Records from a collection

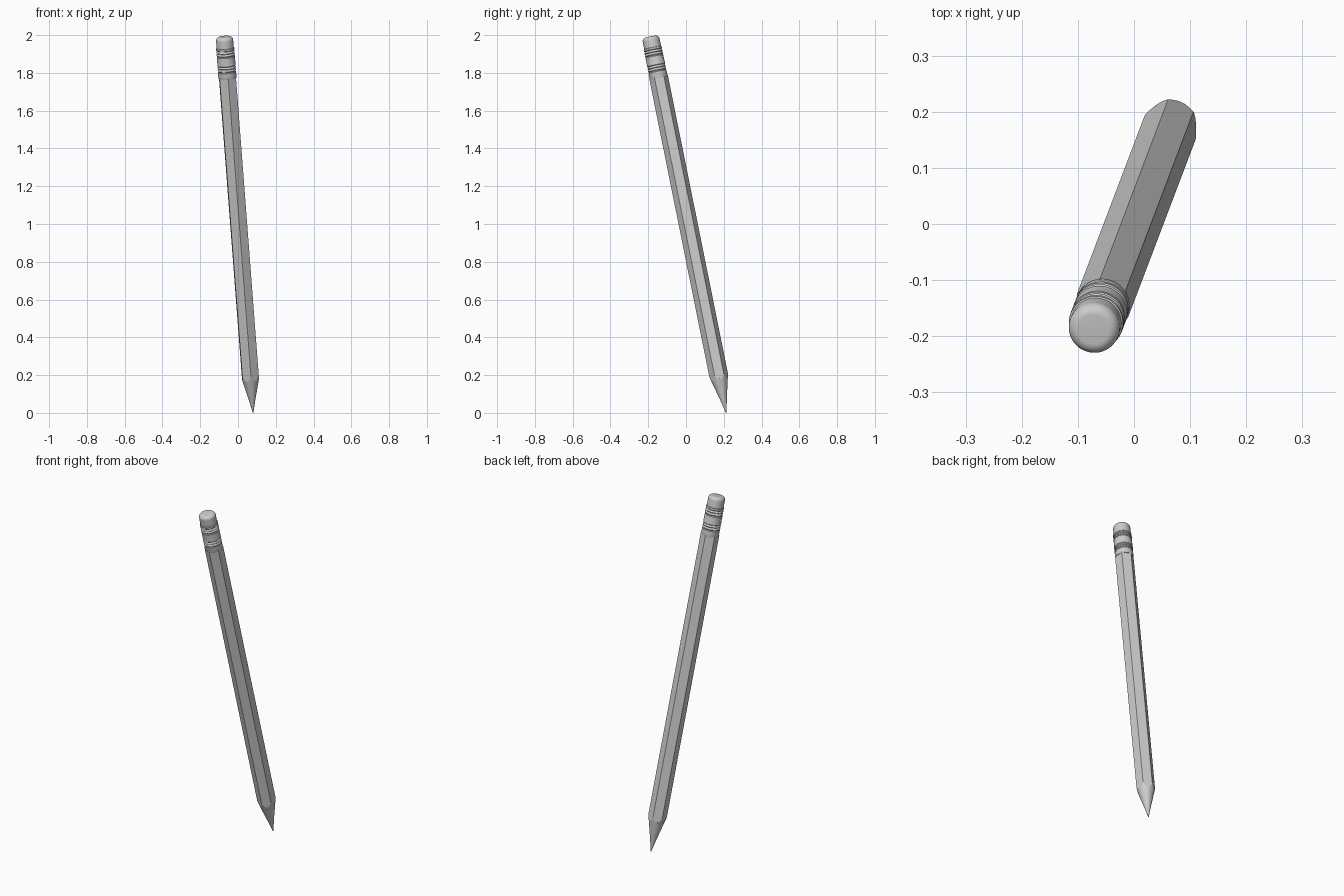
import bpy, bmesh, math
from mathutils import Vector, Matrix

if "Cube" in bpy.data.objects:
    bpy.data.objects.remove(bpy.data.objects["Cube"])

TIP = Vector((0.080, 0.213, 0.0))
AXIS = Vector((-0.0765, -0.2015, 1.0)).normalized()
POSE = Matrix.Translation(TIP) @ Vector((0, 0, 1)).rotation_difference(AXIS).to_matrix().to_4x4()
HEX_R = 0.0505
HEX_TURN = math.radians(-26)


def loft(name, rings, n, angle=30):
    """Skin a list of rings; each ring is a function angle -> (radius, height)."""
    bm = bmesh.new()
    loops = []
    for ring in rings:
        loop = []
        for i in range(n):
            a = 2 * math.pi * i / n
            r, h = ring(a)
            b = a + HEX_TURN
            loop.append(bm.verts.new((r * math.cos(b), r * math.sin(b), h)))
        loops.append(loop)
    for lo, hi in zip(loops, loops[1:]):
        for i in range(n):
            j = (i + 1) % n
            bm.faces.new((lo[i], lo[j], hi[j], hi[i]))
    bm.faces.new(loops[0][::-1])
    bm.faces.new(loops[-1])
    me = bpy.data.meshes.new(name)
    bm.to_mesh(me)
    bm.free()
    ob = bpy.data.objects.new(name, me)
    bpy.context.collection.objects.link(ob)
    ob.matrix_world = POSE
    bpy.ops.object.select_all(action='DESELECT')
    ob.select_set(True)
    bpy.context.view_layer.objects.active = ob
    bpy.ops.object.shade_smooth_by_angle(angle=math.radians(angle))
    return ob


def lathe(name, profile, n=48, angle=30):
    return loft(name, [lambda a, p=p: p for p in profile], n, angle)


def hex_r(a):
    """Radius of the hexagon, with slightly softened corners."""
    d = (a % (math.pi / 3)) - math.pi / 6
    return min(HEX_R * math.cos(math.pi / 6) / math.cos(d), HEX_R * 0.995)


# hexagonal shaft, its lower end scalloped by the sharpened cone
def cone_h(r):
    return r * 4.05


loft("shaft", [lambda a: (hex_r(a), cone_h(hex_r(a))),
               lambda a: (hex_r(a), 1.82)], 72, 25)

# sharpened cone meeting the shaft along the scallops
loft("sharpened_point", [lambda a: (0.0015, 0.0),
                         lambda a: (0.018, cone_h(0.018)),
                         lambda a: (hex_r(a), cone_h(hex_r(a)))], 72, 40)

# metal ferrule with two bands of ribs
R = 0.0482
profile = [(R - 0.001, 1.813), (R, 1.816)]
for start in (1.846, 1.929):
    profile.append((R, start))
    for k in range(3):
        h = start + k * 0.014
        profile += [(R - 0.0025, h + 0.003), (R - 0.0025, h + 0.006),
                    (R + 0.0005, h + 0.009), (R + 0.0005, h + 0.012)]
    profile.append((R, start + 0.043))
profile += [(R, 1.975), (R - 0.003, 1.977)]
lathe("ferrule", profile)

# rounded eraser
ER, TOP, BEV = 0.0455, 2.037, 0.019
arc = [(ER - BEV + BEV * math.cos(t), TOP - BEV + BEV * math.sin(t))
       for t in (math.pi / 2 * i / 8 for i in range(9))]
lathe("eraser", [(ER, 1.96)] + arc)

WHAT YOU ARE ASKED TO DO: Work out how many lines in the data above contain the word "rings" and respond with that number only.

RESULT FOR THIS EXERCISE: 3